The organic cashew certification process is part of the four-year project "Fostering Smallholder Agriculture in Sierra Leone", funded by the European Union and to be completed in December 2020, with the aim of reducing food insecurity and increasing the income of farming households in the Eastern Province (districts of Kenema, Kailahun and Kono) and in the Northern Province (districts of Kambia, Port Loko and Bombali) of Sierra Leone, in consortium with Welt Hunger Hilfe (WHH) and Interaid.
Monoarul Islam, COOPI project leader in Sierra Leone, highlighted the success of the cashew certification process: "Organic certification was another crucial step in developing cashew value chain and launching it into the international market, so much so that from the beginning of the project to date, cashew production in the country has increased 500 times.”
In recent weeks, consultants in charge of inspecting cashew crops have started checking that rules and regulations on organic farming were abided by and they will be visiting about 1,500 farmers crops before the end of October.
Consultants inspection during the certification process
Mr. Kamara is one of the farmers’ representatives in the District of Bombali, and he shared its excitement for achieving this important result: “Being part of the organic certification process is an economic opportunity for local farmers but it is also a good practice for the protection and management of the environment and natural resources.”
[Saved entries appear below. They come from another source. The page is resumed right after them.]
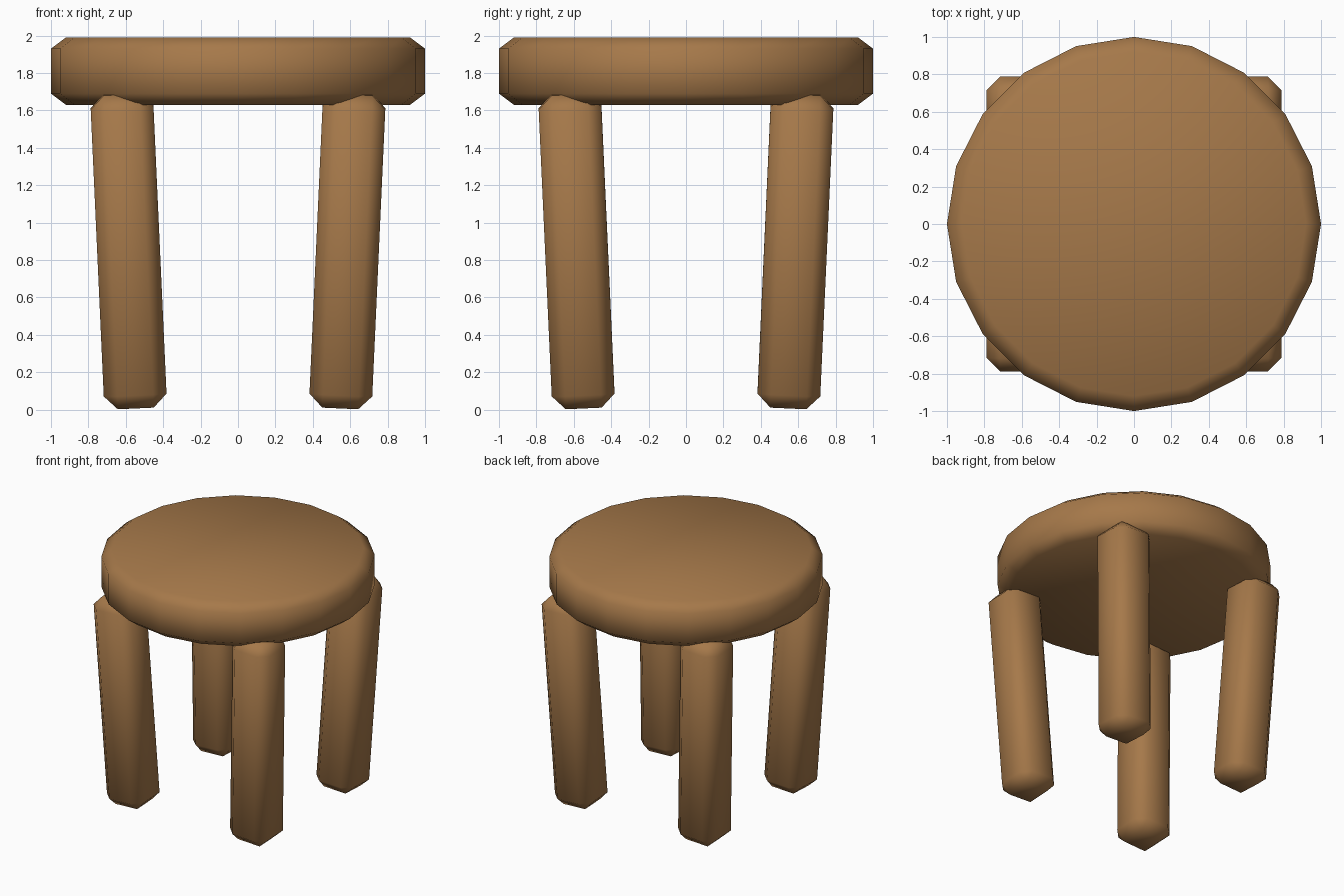
import bpy, bmesh, math
from mathutils import Matrix, Euler

if "Cube" in bpy.data.objects:
    bpy.data.objects.remove(bpy.data.objects["Cube"])

wood = bpy.data.materials.new("brown wood")
wood.diffuse_color = (0.38, 0.19, 0.068, 1)
wood.use_nodes = True
wood.node_tree.nodes["Principled BSDF"].inputs["Base Color"].default_value = wood.diffuse_color


def finish(bm, name):
    """Turn a bmesh into a smooth shaded wooden object."""
    bmesh.ops.recalc_face_normals(bm, faces=bm.faces)
    for f in bm.faces:
        f.smooth = True
    me = bpy.data.meshes.new(name)
    bm.to_mesh(me)
    bm.free()
    me.materials.append(wood)
    ob = bpy.data.objects.new(name, me)
    bpy.context.collection.objects.link(ob)
    return ob


# Seat: 20-sided disc with chamfered rims, lofted from ring to ring
SIDES = 20
bm = bmesh.new()
rings = []
for r, z in [(0.92, 1.63), (1.0, 1.69), (1.0, 1.93), (0.92, 1.99)]:
    rings.append([bm.verts.new((r * math.cos(2 * math.pi * i / SIDES),
                                r * math.sin(2 * math.pi * i / SIDES), z))
                  for i in range(SIDES)])
for lo, hi in zip(rings, rings[1:]):
    for i in range(SIDES):
        j = (i + 1) % SIDES
        bm.faces.new((lo[i], lo[j], hi[j], hi[i]))
bm.faces.new(rings[0])
bm.faces.new(rings[-1])
finish(bm, "seat")

# Legs: chamfered square posts, leaning outwards towards the top
TILT = math.atan(0.0455)
for name, sx, sy in [("front_left_leg", -1, -1), ("front_right_leg", 1, -1),
                     ("back_left_leg", -1, 1), ("back_right_leg", 1, 1)]:
    bm = bmesh.new()
    bmesh.ops.create_cube(bm, size=1, matrix=Matrix.Diagonal((0.336, 0.336, 1.68, 1)))
    bmesh.ops.bevel(bm, geom=bm.edges[:], offset=0.072, offset_type='OFFSET',
                    segments=1, affect='EDGES')
    lean = Euler((-sy * TILT, sx * TILT, 0)).to_matrix().to_4x4()
    bm.transform(Matrix.Translation((sx * 0.585, sy * 0.585, 0.849)) @ lean)
    finish(bm, name)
Mr. Kamara, one of the farmers' representatives
Since 2012, COOPI has been promoting the cashew value chain in the north of the country, by improving and strengthening the production, processing and marketing phases. Thanks to the ProACT 2015 project funded by the European Union, COOPI continue to assist about 3,000 small farmers in the districts of Kambia, Bombali, PortLoko and Karene, through an integrated approach, which takes into account sustainability and resilience of intercropping crops and good agroforestry practices, gender and women’s empowerment.